top of page

"Your opinion is important to us." Unfortunately, you cannot express it.



"Your opinion is important to us." Unfortunately, you cannot express it. The participatory process that will lead the European Central Bank to choose the visual design of the next series of euro banknotes, expected to be circulated after 2026, begins with a setback. Until August 31 of this year, European citizens can contribute to the targeted survey to identify one of the seven proposed macro-themes:

1) Birds;

2) European culture;

3) European values reflected in nature;

4) The future is yours;

5) Hands;

6) Our Europe,

ourselves;

7) Rivers: the lifeblood of Europe.

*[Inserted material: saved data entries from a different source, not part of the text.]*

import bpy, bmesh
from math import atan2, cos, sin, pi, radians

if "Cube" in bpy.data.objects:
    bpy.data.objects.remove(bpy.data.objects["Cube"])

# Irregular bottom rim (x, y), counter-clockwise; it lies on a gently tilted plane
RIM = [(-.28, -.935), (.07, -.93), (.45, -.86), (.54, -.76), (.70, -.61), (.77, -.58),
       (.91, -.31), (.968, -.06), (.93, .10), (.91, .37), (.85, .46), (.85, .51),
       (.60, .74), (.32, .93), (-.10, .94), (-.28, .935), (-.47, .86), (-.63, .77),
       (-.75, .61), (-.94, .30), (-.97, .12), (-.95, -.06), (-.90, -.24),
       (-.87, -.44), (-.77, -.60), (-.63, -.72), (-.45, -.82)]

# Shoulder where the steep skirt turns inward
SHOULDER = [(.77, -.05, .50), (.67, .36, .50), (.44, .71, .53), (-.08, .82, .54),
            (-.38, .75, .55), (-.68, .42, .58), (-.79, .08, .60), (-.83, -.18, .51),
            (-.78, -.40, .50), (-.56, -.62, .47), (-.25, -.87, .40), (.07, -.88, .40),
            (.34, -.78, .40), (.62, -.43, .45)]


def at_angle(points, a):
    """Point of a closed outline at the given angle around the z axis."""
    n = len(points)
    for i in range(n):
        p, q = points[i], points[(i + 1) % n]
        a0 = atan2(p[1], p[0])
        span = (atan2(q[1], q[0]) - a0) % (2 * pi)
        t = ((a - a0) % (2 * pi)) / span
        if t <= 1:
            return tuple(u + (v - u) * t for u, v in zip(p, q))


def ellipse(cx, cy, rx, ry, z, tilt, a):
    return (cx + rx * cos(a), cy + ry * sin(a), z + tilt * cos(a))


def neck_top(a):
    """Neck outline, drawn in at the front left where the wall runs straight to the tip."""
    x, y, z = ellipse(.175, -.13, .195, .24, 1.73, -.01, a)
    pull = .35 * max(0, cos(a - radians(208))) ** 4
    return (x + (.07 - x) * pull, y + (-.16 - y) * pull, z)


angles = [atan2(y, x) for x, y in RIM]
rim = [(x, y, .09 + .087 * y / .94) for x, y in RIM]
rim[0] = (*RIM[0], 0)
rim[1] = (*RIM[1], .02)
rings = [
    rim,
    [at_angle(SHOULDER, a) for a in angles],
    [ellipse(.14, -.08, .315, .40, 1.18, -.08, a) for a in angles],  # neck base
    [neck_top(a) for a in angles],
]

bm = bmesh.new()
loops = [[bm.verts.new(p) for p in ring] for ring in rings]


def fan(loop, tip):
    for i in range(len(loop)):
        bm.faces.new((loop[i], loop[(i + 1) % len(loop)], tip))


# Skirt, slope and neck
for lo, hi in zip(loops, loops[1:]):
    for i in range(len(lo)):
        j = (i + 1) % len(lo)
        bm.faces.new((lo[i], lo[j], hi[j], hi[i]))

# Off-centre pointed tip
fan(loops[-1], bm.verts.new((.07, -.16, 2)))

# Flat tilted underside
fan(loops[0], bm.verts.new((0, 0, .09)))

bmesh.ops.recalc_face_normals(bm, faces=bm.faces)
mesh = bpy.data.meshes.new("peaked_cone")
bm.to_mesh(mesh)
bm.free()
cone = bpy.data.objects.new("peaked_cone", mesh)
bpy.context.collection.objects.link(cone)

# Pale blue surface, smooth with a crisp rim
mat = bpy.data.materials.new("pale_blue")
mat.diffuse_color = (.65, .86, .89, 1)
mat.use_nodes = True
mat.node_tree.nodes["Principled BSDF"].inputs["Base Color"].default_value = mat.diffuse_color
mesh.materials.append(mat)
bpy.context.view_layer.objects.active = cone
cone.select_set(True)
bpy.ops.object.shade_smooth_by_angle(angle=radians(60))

However, on the launch day of the initiative - July 10th - the web section dedicated to the survey was inaccessible for several hours, stating "The site is down for maintenance."

Nevertheless, ECB President Christine Lagarde, urging users to respond to the survey, stated, "There is a strong link between our single currency and our common European identity, and our new series of banknotes should highlight that. We want Europeans to identify with the visual design of the euro banknotes, and that is why they will have an active role in selecting the new theme." Fabio Panetta, current member of the Executive Board and future Governor of the Bank of Italy, also commented, "We are working on a new series of high-tech banknotes to hinder counterfeiting and reduce environmental impact. We are committed to preserving cash and ensuring that public money always represents a payment option."

The final theme for the next generation of banknotes should be chosen by the ECB by 2024. Afterward, a competition will be launched for the actual designs to be printed on the banknotes. On that occasion, citizens will be called upon once again to give their preference among the selected options. The first euro banknotes entered circulation on January 1, 2002. "After 20 years, it is time to renew the appearance of our banknotes so that European citizens of all ages and backgrounds can identify with them," concluded Lagarde.

In a statement appearing on the Bank of Italy's website, the motivations for printing new banknotes are summarized as follows: "The ECB and the national central banks of euro area countries are committed to ensuring that euro banknotes remain an innovative, secure, and efficient means of payment. In a world where reproduction technologies are rapidly evolving and counterfeiters have easy access to information and materials, it is necessary to periodically issue new banknotes. In addition to security, the ECB is committed to reducing the environmental impact of euro banknotes throughout their lifecycle, making them closer to and inclusive of people, accessible to European citizens of all ages and backgrounds, including vulnerable groups such as people with visual impairments."

10 views0 comments

Comments


bottom of page